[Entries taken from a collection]
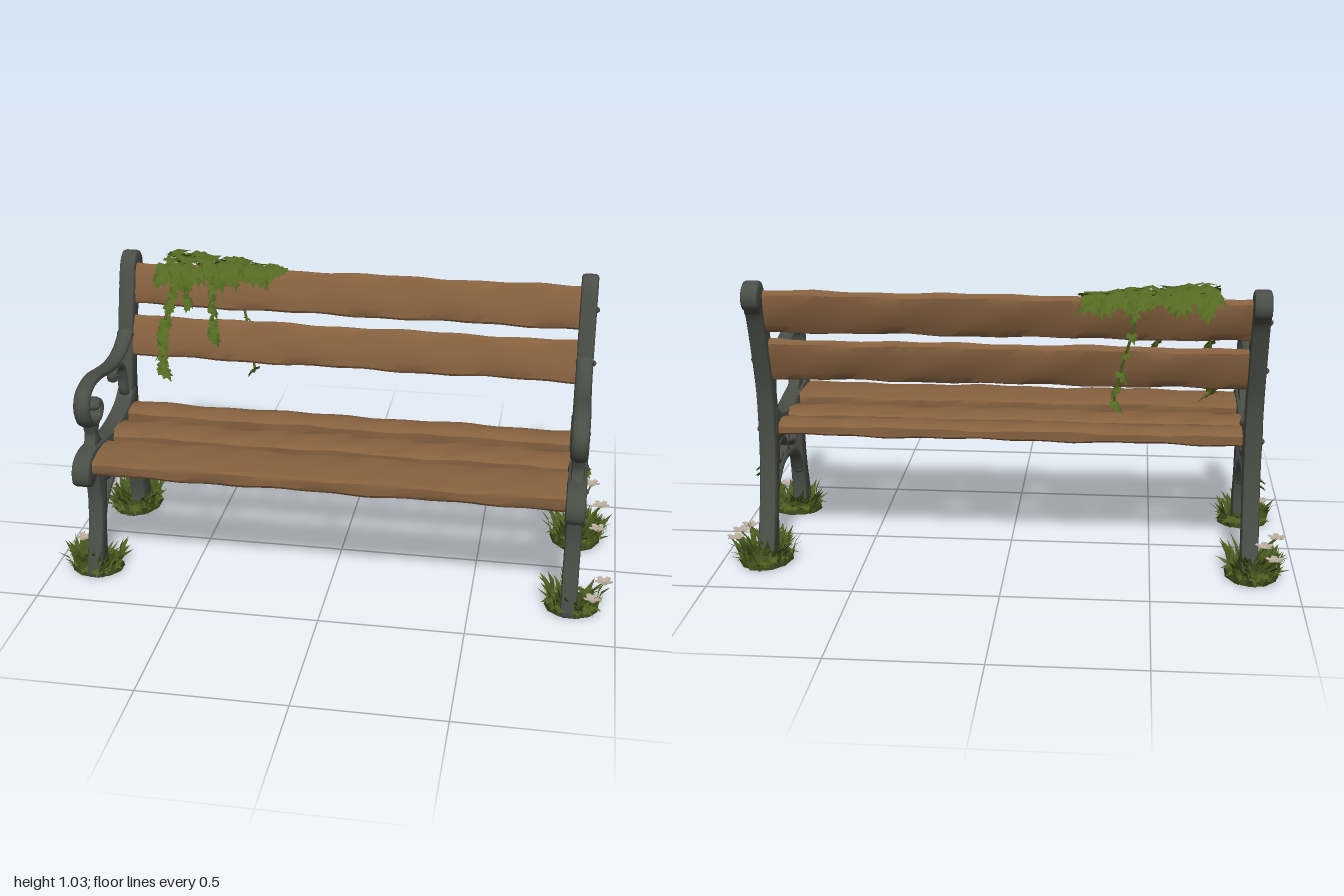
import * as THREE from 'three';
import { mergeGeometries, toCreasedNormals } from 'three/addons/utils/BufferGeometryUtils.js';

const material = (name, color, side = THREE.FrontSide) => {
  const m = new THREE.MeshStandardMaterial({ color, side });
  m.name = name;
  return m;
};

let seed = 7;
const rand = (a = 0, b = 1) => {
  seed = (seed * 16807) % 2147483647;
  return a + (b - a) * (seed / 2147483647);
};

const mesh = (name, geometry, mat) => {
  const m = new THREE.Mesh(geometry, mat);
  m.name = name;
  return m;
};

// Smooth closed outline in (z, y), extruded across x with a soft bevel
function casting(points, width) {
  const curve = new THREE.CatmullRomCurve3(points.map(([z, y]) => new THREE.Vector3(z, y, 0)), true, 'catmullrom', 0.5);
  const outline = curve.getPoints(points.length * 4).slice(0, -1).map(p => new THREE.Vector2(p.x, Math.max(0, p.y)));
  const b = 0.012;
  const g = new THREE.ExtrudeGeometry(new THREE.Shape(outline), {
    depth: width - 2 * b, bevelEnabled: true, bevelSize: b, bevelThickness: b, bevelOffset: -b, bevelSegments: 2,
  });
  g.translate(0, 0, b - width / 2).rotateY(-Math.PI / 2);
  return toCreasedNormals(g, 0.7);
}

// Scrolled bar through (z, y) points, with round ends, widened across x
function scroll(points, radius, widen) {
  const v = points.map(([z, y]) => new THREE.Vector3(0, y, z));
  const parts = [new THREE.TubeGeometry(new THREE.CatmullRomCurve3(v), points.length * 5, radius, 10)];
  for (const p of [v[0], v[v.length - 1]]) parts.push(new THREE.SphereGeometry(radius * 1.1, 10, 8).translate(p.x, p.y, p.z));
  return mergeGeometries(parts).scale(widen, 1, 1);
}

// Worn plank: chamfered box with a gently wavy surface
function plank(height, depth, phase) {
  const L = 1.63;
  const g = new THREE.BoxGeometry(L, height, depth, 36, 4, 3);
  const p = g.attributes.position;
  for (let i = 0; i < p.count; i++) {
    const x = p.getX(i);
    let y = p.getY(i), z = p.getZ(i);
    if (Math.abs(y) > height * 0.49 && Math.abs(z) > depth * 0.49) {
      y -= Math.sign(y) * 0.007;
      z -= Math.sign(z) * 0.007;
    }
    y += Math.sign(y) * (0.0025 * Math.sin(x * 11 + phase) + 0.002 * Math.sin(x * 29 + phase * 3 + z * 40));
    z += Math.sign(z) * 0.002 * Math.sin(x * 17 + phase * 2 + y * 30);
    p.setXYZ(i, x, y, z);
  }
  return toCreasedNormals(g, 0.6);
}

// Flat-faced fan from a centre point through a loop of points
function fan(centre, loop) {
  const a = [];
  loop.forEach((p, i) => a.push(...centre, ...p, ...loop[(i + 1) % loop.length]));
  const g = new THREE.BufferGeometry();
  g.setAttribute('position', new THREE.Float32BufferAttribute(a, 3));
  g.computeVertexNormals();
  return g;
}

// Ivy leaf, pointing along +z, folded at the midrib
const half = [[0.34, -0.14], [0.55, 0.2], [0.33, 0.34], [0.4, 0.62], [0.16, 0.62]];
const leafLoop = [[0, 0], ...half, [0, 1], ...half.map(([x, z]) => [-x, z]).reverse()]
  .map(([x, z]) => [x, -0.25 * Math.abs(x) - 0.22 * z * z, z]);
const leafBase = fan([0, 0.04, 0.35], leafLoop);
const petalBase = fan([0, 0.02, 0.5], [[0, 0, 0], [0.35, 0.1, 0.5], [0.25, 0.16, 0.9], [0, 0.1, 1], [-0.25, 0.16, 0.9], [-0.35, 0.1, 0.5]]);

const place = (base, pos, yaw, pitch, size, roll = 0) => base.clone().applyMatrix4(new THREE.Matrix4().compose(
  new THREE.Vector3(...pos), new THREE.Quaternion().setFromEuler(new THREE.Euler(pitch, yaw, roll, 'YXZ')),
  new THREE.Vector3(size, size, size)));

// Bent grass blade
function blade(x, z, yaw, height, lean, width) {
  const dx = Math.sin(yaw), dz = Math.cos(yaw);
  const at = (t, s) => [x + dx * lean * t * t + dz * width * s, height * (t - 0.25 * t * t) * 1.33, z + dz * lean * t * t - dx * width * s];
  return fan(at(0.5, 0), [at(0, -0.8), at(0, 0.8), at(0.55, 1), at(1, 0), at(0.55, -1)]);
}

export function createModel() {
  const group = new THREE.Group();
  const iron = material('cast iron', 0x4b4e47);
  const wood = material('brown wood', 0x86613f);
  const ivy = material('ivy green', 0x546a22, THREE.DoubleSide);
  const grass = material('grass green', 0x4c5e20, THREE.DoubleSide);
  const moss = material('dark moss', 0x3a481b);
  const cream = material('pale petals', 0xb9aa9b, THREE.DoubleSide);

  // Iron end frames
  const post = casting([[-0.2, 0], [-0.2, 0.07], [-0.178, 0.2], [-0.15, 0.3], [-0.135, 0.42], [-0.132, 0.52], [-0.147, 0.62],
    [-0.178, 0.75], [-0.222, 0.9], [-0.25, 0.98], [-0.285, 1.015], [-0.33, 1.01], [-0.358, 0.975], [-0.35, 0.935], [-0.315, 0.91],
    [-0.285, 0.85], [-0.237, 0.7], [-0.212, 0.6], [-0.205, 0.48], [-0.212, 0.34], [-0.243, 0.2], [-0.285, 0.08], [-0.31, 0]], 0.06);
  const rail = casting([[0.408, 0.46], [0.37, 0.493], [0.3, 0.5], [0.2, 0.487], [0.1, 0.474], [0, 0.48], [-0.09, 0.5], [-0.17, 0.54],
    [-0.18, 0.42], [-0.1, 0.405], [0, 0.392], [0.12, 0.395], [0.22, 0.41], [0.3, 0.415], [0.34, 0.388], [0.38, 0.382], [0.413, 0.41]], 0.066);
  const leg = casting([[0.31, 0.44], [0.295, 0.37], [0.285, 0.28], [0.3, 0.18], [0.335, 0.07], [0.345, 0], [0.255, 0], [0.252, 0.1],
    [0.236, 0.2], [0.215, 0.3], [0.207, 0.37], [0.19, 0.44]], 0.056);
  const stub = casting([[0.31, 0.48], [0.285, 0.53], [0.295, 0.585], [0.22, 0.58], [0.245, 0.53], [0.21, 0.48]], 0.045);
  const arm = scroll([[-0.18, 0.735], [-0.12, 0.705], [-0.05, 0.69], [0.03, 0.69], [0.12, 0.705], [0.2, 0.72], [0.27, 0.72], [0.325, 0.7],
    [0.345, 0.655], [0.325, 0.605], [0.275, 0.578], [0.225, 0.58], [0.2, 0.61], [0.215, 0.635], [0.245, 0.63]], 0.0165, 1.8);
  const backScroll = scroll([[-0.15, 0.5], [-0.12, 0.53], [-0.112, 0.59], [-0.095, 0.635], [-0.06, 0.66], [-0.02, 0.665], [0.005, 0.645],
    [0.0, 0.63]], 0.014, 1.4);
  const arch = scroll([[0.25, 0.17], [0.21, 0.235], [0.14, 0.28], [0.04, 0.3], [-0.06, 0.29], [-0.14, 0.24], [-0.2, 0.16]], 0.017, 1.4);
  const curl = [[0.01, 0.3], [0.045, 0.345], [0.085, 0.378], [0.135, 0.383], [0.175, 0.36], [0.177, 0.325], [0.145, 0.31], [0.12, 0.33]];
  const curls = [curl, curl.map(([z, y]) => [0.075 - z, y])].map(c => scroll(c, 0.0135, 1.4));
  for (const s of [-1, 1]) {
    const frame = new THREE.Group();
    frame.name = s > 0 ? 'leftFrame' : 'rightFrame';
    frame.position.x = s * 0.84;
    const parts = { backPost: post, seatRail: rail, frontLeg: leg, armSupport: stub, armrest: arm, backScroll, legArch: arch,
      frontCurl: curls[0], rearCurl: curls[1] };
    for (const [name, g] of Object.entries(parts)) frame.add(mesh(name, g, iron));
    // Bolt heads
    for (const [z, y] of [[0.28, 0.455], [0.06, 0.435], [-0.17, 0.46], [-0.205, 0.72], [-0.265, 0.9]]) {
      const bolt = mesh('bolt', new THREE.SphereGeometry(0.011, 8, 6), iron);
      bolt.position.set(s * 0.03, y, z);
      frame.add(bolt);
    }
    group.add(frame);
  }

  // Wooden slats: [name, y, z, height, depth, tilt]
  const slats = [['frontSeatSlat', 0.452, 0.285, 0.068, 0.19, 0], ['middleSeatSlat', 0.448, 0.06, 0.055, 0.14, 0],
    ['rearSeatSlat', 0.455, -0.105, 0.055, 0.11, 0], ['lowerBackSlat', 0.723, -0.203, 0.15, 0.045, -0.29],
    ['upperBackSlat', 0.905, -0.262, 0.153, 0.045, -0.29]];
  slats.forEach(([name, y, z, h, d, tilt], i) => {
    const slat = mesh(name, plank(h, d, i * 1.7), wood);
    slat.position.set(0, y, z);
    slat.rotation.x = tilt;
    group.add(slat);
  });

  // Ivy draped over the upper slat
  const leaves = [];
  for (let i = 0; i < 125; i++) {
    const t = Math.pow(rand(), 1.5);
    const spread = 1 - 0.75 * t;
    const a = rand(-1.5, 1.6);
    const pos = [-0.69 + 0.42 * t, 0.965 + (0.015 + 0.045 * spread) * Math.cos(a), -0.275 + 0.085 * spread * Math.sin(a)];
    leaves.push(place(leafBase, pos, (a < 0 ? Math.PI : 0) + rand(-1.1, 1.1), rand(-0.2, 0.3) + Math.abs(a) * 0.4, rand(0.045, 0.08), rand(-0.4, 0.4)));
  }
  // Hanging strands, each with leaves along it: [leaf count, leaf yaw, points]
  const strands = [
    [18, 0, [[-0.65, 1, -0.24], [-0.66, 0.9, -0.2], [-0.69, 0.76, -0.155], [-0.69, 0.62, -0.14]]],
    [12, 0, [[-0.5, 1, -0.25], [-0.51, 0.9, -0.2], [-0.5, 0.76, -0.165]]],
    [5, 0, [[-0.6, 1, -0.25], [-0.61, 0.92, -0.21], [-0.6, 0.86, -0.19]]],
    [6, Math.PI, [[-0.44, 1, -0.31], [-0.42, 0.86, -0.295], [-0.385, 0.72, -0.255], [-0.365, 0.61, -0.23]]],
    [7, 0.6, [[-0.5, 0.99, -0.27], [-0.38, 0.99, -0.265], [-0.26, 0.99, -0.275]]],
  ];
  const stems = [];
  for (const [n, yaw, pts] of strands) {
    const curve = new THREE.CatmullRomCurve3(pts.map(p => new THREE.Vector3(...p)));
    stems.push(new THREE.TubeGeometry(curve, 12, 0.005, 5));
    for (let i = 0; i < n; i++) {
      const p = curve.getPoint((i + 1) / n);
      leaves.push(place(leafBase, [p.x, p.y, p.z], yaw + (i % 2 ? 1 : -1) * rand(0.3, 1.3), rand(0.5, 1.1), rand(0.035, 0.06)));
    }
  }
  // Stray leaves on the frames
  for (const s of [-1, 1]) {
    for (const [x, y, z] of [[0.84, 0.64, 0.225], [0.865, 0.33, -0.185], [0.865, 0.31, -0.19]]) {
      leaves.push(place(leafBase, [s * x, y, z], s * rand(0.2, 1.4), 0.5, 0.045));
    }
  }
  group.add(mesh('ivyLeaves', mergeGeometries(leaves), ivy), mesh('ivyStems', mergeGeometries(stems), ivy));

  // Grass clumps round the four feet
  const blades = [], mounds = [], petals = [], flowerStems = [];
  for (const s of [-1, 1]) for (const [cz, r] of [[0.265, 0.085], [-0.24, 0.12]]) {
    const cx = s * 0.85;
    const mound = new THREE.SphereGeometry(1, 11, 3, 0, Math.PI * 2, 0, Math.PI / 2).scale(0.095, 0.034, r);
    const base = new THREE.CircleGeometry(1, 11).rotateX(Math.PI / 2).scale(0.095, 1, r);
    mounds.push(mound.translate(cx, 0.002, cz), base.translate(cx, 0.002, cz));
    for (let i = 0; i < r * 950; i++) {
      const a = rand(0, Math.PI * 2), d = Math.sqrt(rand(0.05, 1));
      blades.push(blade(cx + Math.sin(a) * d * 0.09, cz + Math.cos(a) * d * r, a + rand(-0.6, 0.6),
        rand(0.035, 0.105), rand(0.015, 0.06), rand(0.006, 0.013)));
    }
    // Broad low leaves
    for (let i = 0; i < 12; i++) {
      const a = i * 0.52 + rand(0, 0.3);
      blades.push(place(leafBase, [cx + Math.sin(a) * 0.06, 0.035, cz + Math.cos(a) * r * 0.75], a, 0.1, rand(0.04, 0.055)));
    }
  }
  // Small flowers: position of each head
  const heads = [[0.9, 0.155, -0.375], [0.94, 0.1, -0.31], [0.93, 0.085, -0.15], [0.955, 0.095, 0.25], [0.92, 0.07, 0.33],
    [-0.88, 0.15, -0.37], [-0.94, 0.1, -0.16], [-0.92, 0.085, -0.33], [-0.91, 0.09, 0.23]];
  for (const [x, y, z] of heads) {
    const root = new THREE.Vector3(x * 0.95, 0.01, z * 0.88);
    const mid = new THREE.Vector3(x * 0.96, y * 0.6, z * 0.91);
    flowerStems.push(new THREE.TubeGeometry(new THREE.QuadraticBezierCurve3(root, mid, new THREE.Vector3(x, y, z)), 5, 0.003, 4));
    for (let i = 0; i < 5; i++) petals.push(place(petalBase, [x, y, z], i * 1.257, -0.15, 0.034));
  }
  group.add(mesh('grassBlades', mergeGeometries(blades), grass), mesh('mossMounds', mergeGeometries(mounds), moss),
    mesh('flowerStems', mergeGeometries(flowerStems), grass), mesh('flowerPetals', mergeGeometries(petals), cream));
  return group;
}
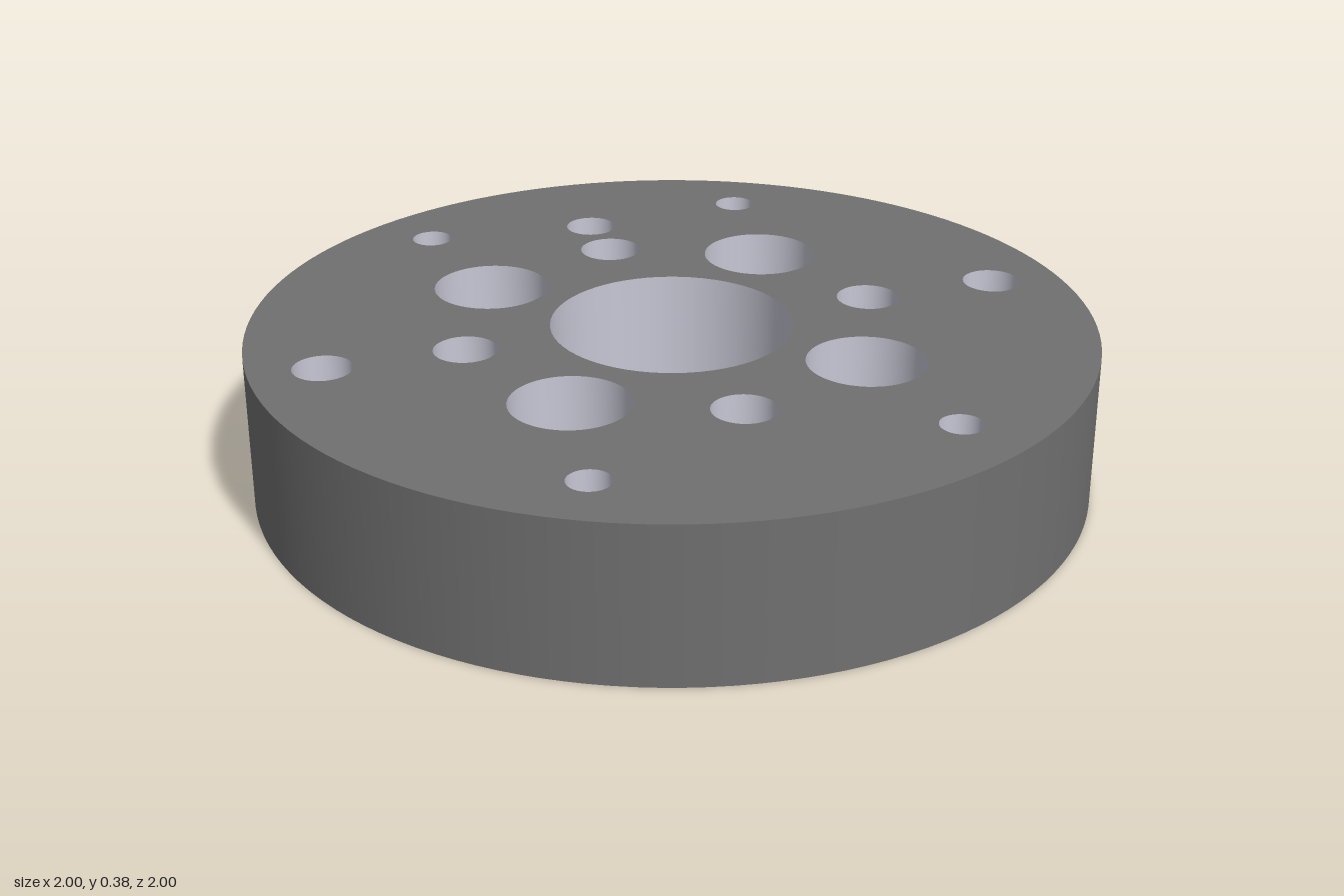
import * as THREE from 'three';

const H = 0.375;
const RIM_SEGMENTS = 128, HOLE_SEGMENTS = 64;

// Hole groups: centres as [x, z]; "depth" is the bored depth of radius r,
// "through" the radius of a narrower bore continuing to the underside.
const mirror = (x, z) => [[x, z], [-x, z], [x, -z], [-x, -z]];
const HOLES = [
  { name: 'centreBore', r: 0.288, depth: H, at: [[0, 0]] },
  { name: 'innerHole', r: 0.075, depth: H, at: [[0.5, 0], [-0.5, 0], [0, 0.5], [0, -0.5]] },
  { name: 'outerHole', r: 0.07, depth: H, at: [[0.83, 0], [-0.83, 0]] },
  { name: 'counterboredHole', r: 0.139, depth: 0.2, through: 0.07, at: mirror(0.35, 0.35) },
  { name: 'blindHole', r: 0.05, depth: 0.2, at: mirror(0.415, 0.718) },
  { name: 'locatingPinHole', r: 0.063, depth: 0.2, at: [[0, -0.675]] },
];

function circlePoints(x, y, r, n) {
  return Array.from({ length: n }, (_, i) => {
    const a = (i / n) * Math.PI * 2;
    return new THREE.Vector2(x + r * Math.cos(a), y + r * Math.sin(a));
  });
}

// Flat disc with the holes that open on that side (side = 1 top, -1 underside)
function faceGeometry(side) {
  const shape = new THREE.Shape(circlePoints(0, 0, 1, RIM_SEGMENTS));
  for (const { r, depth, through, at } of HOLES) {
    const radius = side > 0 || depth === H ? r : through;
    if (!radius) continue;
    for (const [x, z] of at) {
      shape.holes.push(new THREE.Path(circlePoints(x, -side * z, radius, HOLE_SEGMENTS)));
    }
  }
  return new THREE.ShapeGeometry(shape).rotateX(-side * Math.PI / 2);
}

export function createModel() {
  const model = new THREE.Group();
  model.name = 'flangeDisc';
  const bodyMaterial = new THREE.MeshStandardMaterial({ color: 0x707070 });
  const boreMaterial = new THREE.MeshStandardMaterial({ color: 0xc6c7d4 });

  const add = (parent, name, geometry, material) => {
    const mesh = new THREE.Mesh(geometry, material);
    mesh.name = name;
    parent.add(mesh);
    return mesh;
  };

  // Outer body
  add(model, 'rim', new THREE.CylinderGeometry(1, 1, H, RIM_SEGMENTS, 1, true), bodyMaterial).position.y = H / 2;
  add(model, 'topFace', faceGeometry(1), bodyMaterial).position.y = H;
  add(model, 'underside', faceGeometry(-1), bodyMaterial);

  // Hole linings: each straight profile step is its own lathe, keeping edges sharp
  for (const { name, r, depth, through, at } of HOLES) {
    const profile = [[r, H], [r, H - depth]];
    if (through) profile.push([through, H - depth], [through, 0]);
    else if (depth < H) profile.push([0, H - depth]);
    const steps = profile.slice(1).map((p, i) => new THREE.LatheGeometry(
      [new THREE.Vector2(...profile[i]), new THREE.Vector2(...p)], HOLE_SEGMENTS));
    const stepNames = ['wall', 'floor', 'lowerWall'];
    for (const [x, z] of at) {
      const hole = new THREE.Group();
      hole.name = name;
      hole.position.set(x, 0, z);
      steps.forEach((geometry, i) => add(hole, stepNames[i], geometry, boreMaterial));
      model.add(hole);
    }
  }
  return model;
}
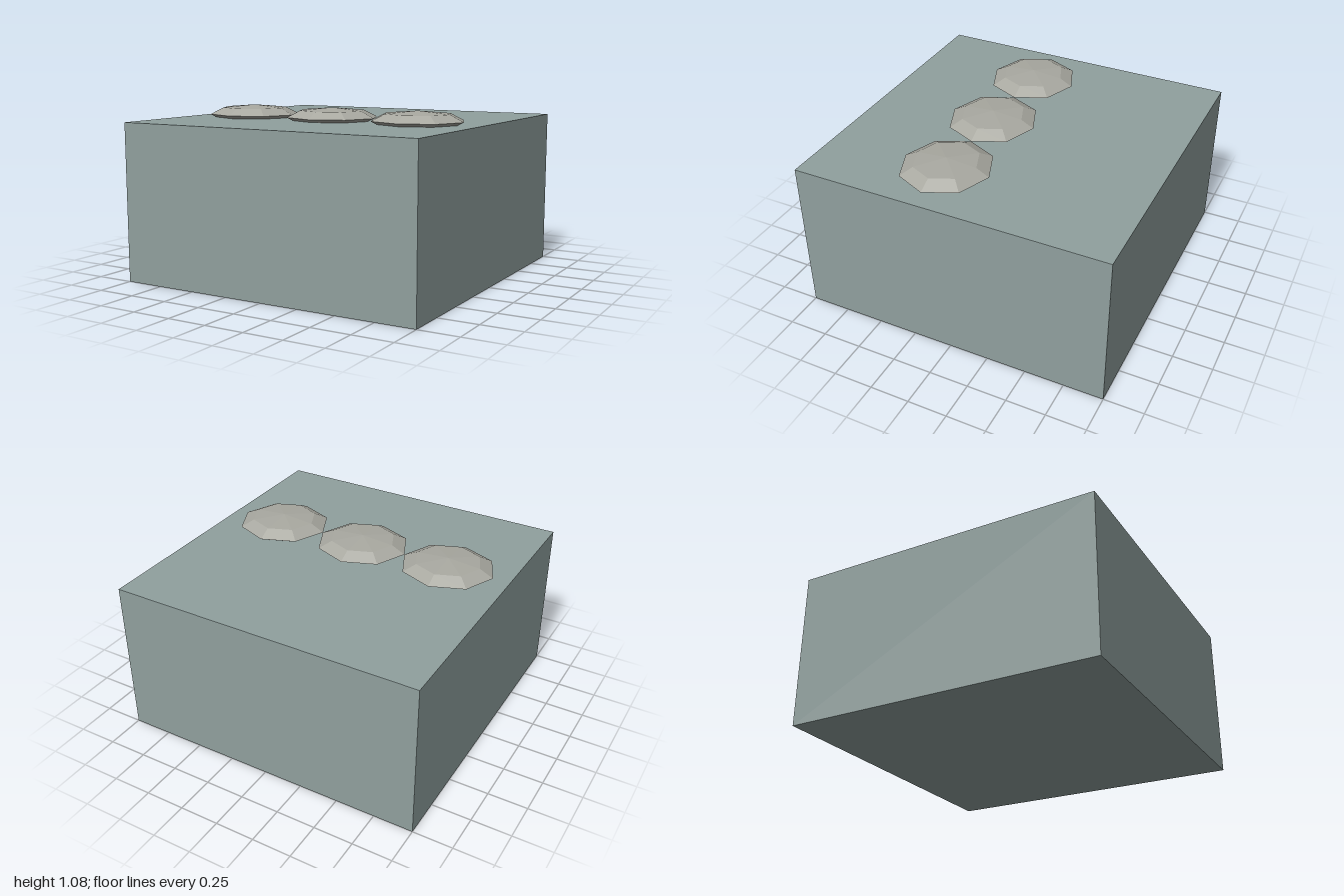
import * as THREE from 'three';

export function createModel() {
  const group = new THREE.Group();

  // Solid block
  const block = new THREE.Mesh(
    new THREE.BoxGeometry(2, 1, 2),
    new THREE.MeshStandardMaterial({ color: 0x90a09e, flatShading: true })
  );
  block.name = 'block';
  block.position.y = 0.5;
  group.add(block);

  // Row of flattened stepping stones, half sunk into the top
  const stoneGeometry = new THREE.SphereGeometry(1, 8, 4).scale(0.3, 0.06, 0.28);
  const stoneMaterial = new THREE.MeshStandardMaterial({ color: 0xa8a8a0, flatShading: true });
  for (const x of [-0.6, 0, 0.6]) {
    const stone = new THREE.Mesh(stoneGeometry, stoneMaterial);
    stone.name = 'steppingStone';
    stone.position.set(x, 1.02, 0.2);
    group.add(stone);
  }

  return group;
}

[Exercise aim]
Match on "position": copy every line in the records that has it.

[Completed exercise]
  const p = g.attributes.position;
  g.setAttribute('position', new THREE.Float32BufferAttribute(a, 3));
    frame.position.x = s * 0.84;
      bolt.position.set(s * 0.03, y, z);
    slat.position.set(0, y, z);
  // Small flowers: position of each head
  add(model, 'rim', new THREE.CylinderGeometry(1, 1, H, RIM_SEGMENTS, 1, true), bodyMaterial).position.y = H / 2;
  add(model, 'topFace', faceGeometry(1), bodyMaterial).position.y = H;
      hole.position.set(x, 0, z);
  block.position.y = 0.5;
    stone.position.set(x, 1.02, 0.2);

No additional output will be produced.